Omit every picture, then return the listing verbatim.

─── RECORDS

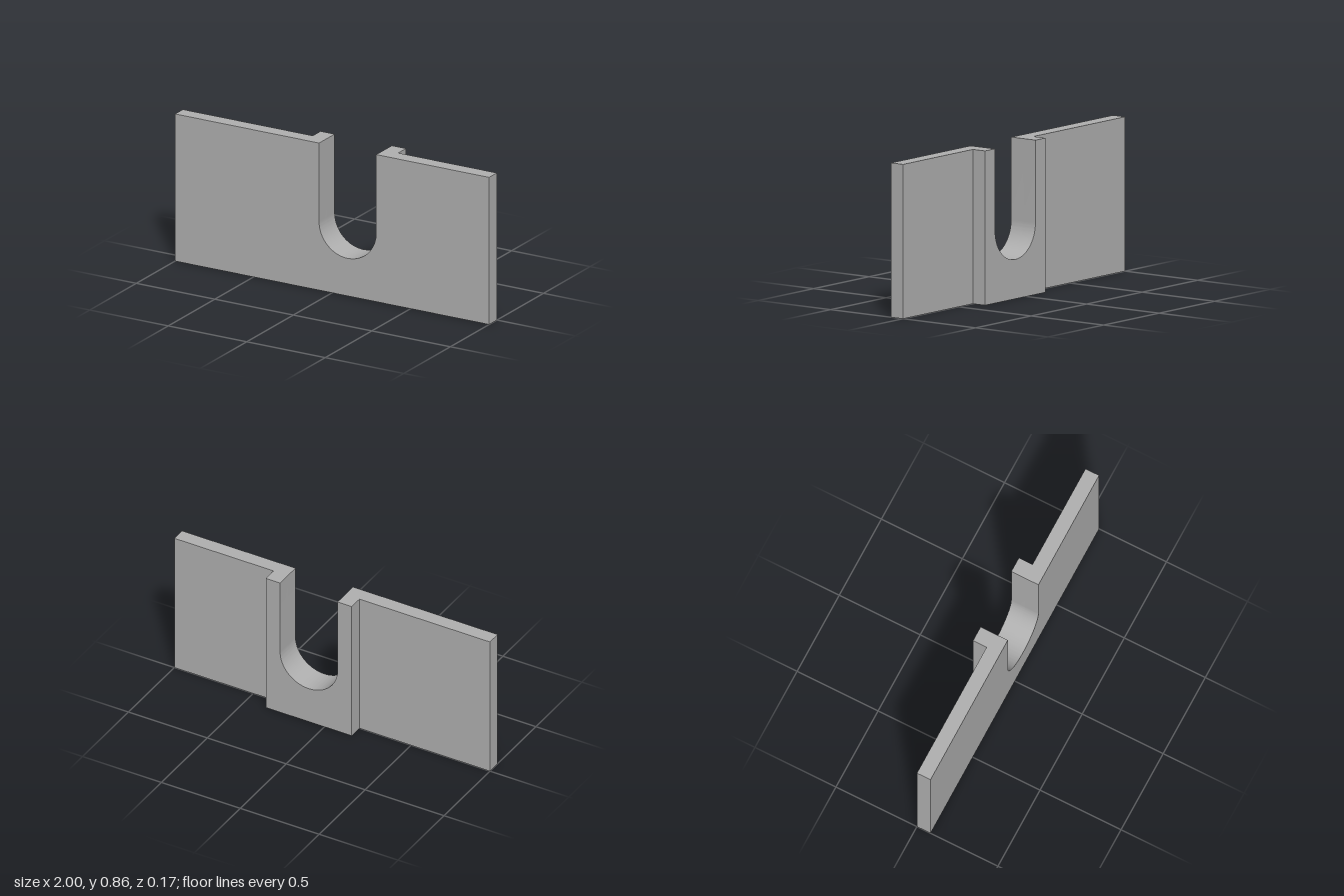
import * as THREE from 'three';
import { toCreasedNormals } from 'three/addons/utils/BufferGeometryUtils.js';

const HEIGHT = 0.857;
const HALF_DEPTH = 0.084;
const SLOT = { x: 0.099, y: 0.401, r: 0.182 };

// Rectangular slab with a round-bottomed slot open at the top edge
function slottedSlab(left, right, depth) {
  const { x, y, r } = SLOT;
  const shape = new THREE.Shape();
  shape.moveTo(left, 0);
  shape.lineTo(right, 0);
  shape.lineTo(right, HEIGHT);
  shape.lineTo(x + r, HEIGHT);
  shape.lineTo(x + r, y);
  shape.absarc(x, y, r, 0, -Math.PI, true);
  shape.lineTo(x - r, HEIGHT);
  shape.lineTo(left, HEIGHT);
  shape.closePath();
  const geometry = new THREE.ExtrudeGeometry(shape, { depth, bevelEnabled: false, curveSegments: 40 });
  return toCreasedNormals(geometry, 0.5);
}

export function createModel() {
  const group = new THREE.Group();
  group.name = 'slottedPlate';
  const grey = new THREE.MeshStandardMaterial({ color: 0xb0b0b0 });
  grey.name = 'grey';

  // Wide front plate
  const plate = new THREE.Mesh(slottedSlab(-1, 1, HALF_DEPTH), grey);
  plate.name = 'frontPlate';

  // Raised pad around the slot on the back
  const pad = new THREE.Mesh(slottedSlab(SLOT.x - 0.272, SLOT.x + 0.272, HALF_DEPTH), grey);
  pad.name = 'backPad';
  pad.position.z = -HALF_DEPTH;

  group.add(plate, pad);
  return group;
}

──────

REPLY:
import * as THREE from 'three';
import { toCreasedNormals } from 'three/addons/utils/BufferGeometryUtils.js';

const HEIGHT = 0.857;
const HALF_DEPTH = 0.084;
const SLOT = { x: 0.099, y: 0.401, r: 0.182 };

// Rectangular slab with a round-bottomed slot open at the top edge
function slottedSlab(left, right, depth) {
  const { x, y, r } = SLOT;
  const shape = new THREE.Shape();
  shape.moveTo(left, 0);
  shape.lineTo(right, 0);
  shape.lineTo(right, HEIGHT);
  shape.lineTo(x + r, HEIGHT);
  shape.lineTo(x + r, y);
  shape.absarc(x, y, r, 0, -Math.PI, true);
  shape.lineTo(x - r, HEIGHT);
  shape.lineTo(left, HEIGHT);
  shape.closePath();
  const geometry = new THREE.ExtrudeGeometry(shape, { depth, bevelEnabled: false, curveSegments: 40 });
  return toCreasedNormals(geometry, 0.5);
}

export function createModel() {
  const group = new THREE.Group();
  group.name = 'slottedPlate';
  const grey = new THREE.MeshStandardMaterial({ color: 0xb0b0b0 });
  grey.name = 'grey';

  // Wide front plate
  const plate = new THREE.Mesh(slottedSlab(-1, 1, HALF_DEPTH), grey);
  plate.name = 'frontPlate';

  // Raised pad around the slot on the back
  const pad = new THREE.Mesh(slottedSlab(SLOT.x - 0.272, SLOT.x + 0.272, HALF_DEPTH), grey);
  pad.name = 'backPad';
  pad.position.z = -HALF_DEPTH;

  group.add(plate, pad);
  return group;
}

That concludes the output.